The term “squaw” has historically been used as an ethnic slur to describe Indigenous women. The federal government will ultimately decide on what to rename locations currently containing the term, but local and state boards can send in recommendations to the Department of the Interior.
Jackson Hole Celebrates Hanukkah
The Jewish holiday of Hanukkah began Sunday and will continue through sundown on Monday, Dec. 6. Chabad Rabbi Zalman Mendelsohn leads the Chabad Jewish Center of Wyoming in Jackson, and he faced a busy week of celebration.
“There’s a new rabbi, thank God, that will be moving to Cheyenne here within the next couple of months,” he said. “But at this time, I am currently the only rabbi in the State of Wyoming.”
Mendelsohn said everyone is welcome to join in for a local menorah lighting at the Town Square on Saturday at 7 p.m. KHOL also asked the rabbi about the significance of religious traditions in 2021, when partisan and cultural divides seem stronger than ever.
“I think that in a time like this, what we’re experiencing is people are tired of the bickering of politics and the way that it seeks to divide and conquer. The way that it seeks to separate human beings,” Mendelsohn said. “We are booming. The Chabad Jewish Center of Wyoming is growing now more than ever before.”
County to Update Septic Regulations
Teton County officials are proposing changes to regulations for small wastewater facilities, including septic tanks at single-family homes. The goal is to improve local water and soil quality through updated environmental standards and more robust education programs. For example, Teton County Engineer Amy Ramage said at a meeting Tuesday that a new manual explaining how a septic system should be pumped and maintained will now be handed out to everyone building a new one.
“This is intended to be a strong guidance document — kind of more of a user-friendly way of giving them guidance that ‘Yes, you have a septic system. And yes, it needs to be maintained,’” Ramage said. “Just because you flush the toilet and it goes away doesn’t mean you can’t maintain things.”
The county also said regulations are being updated in order to better comply with state environmental standards.
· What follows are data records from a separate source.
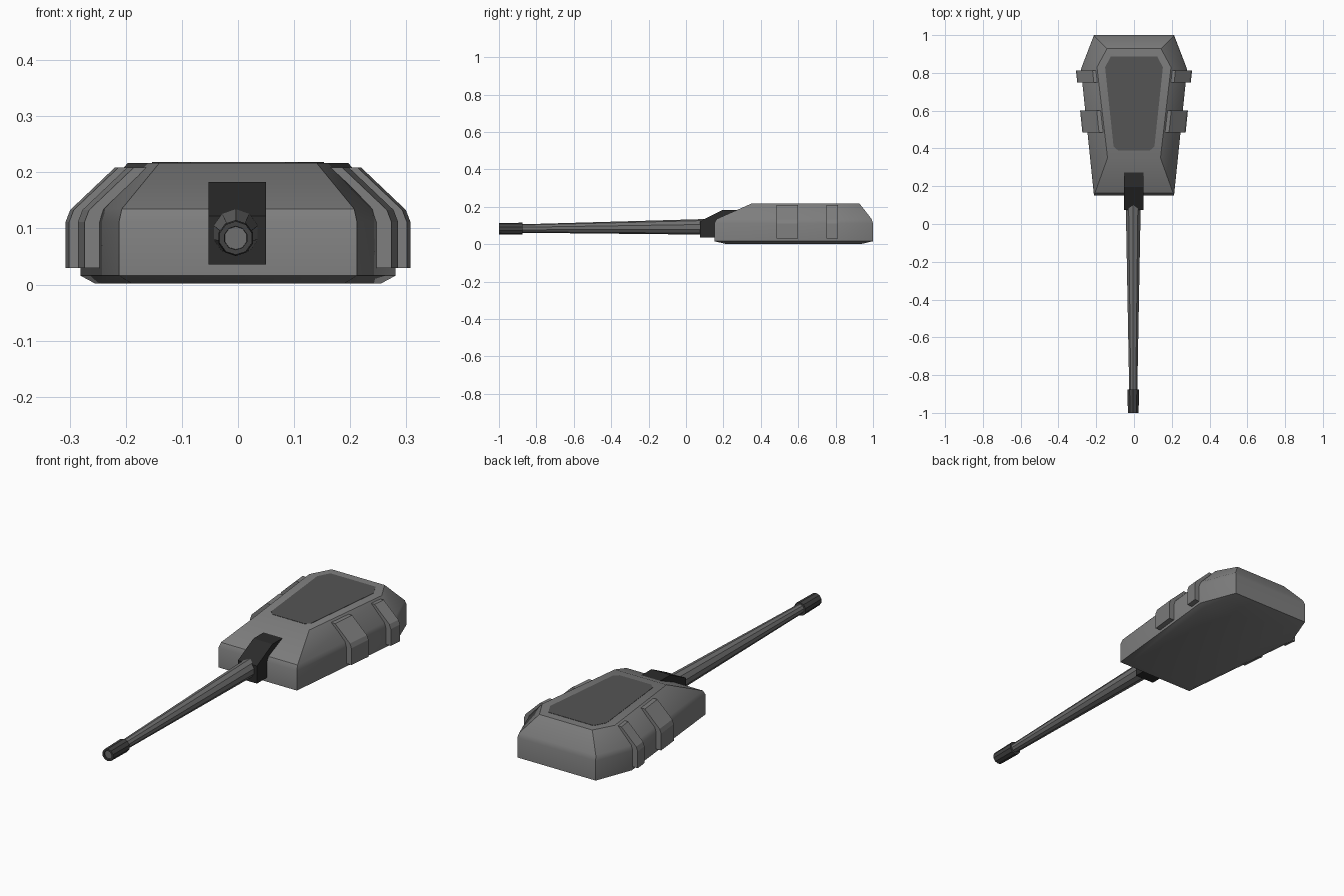
import bpy, bmesh, math

if "Cube" in bpy.data.objects:
    bpy.data.objects.remove(bpy.data.objects["Cube"])


def material(name, r, g, b):
    m = bpy.data.materials.new(name)
    m.diffuse_color = (r, g, b, 1)
    m.use_nodes = True
    m.node_tree.nodes["Principled BSDF"].inputs["Base Color"].default_value = m.diffuse_color
    return m


HULL = material("hull grey", 0.21, 0.21, 0.21)
PANEL = material("panel grey", 0.09, 0.09, 0.09)
DARK = material("mantlet charcoal", 0.024, 0.024, 0.024)
BARREL = material("barrel grey", 0.16, 0.16, 0.16)
MUZZLE = material("muzzle grey", 0.055, 0.055, 0.055)


def loft(name, rings, mat, closed=True, smooth=None):
    """Skin a list of equal-length rings and cap both ends."""
    bm = bmesh.new()
    loops = [[bm.verts.new(p) for p in ring] for ring in rings]
    n = len(rings[0])
    pairs = list(zip(loops, loops[1:]))
    if not closed:
        pairs.append((loops[-1], loops[0]))
    for a, b in pairs:
        for i in range(n):
            j = (i + 1) % n
            bm.faces.new((a[i], a[j], b[j], b[i]))
    if closed:
        bm.faces.new(loops[0])
        bm.faces.new(loops[-1])
    bmesh.ops.recalc_face_normals(bm, faces=bm.faces)
    me = bpy.data.meshes.new(name)
    bm.to_mesh(me)
    bm.free()
    me.materials.append(mat)
    ob = bpy.data.objects.new(name, me)
    bpy.context.collection.objects.link(ob)
    if smooth:
        bpy.ops.object.select_all(action='DESELECT')
        ob.select_set(True)
        bpy.context.view_layer.objects.active = ob
        bpy.ops.object.shade_smooth_by_angle(angle=math.radians(smooth))
    return ob


def outline(half, z):
    """Mirror half an outline of (x, y) points into a full ring."""
    return ([(x, y, z) for x, y in half] +
            [(-x, y, z) for x, y in reversed(half)])


def circle(r, y, x, z, n=10):
    return [(x + r * math.cos((i + 0.5) * math.tau / n), y,
             z + r * math.sin((i + 0.5) * math.tau / n)) for i in range(n)]


# Turret shell: coffin-shaped rings from underside to roof
rim = [(0.212, 0.152), (0.281, 0.82), (0.212, 1.0)]
loft("turret_shell", [
    outline([(0.19, 0.21), (0.255, 0.81), (0.195, 0.94)], 0.002),
    outline(rim, 0.016),
    outline(rim, 0.112),
    outline([(0.207, 0.164), (0.273, 0.82), (0.207, 0.992)], 0.135),
    outline([(0.14, 0.35), (0.196, 0.83), (0.143, 0.928)], 0.217),
], HULL, smooth=32)

# Roof panel: thin darker plate with clipped corners
panel = [(0.085, 0.39), (0.108, 0.41), (0.153, 0.83), (0.122, 0.888)]
loft("roof_panel", [outline(panel, 0.214), outline(panel, 0.2185)], PANEL)

# Side armour bands wrapping over the shell edge, parallel to its sides
band = [(-0.05, 0.03), (0.027, 0.03), (0.027, 0.112), (0.019, 0.133),
        (-0.061, 0.209), (-0.12, 0.209)]
for side, sx in (("right", 1), ("left", -1)):
    for part, y0, y1 in (("front", 0.485, 0.60), ("rear", 0.75, 0.812)):
        rings = []
        for y in (y0, y1):
            edge = 0.212 + (y - 0.152) * 0.1033
            rings.append([(sx * (edge + dx), y, z) for dx, z in band])
        loft(f"{part}_{side}_armour_band", rings, HULL)

# Gun mantlet: side profile extruded across the width
side_profile = [(0.075, 0.036), (0.075, 0.122), (0.195, 0.183),
                (0.28, 0.183), (0.28, 0.036)]
loft("gun_mantlet", [[(x, y, z) for y, z in side_profile]
                     for x in (-0.053, 0.05)], DARK)

# Tapered gun barrel
CX = -0.004
loft("gun_barrel", [circle(0.021, -0.993, CX, 0.083),
                    circle(0.023, -0.86, CX, 0.084),
                    circle(0.042, 0.12, CX, 0.093)], BARREL)

# Muzzle collar: ring around the barrel tip
loft("muzzle_collar", [circle(r, y, CX, 0.083) for r, y in
                       ((0.020, -0.985), (0.021, -1.0), (0.030, -1.0),
                        (0.032, -0.875), (0.020, -0.875))],
     MUZZLE, closed=False)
But some local activists say the changes won’t necessarily ease the well-documented water quality issues in Jackson Hole’s rivers and streams. Several residents argued Tuesday that those problems stem from existing, poorly-maintained systems, which the new rules won’t fix. Ramage said she and other county officials plan to start working on a more comprehensive water quality planning effort early next year to try and address those concerns.
A New Way to Get Around
START Bus launched its East Jackson Microtransit service Saturday, replacing its Circulator routes. Rather than short buses, this service will use a fleet of vans and other smaller vehicles, and passengers can call for rides using an app on their phone. START Director Darren Brugman said in a mid-September meeting that microtransit has been a goal in the Town of Jackson for a long time and should be useful for locals.
“Microtransit is an on-demand service that will focus on utilizing smaller vehicles in the town and East Jackson area, thus allowing other fixed-route services to operate more efficiently while also serving to disperse residential areas of East Jackson with smaller battery electric vehicles,” Brugman said.
About 10-15 drivers are now employed as microtransit drivers making $20 an hour, and most of the fleet’s vehicles are electric and include ski racks. The town shuttle and START’s regular routes are still operational, but new microtransit riders can download the app and start calling for rides now.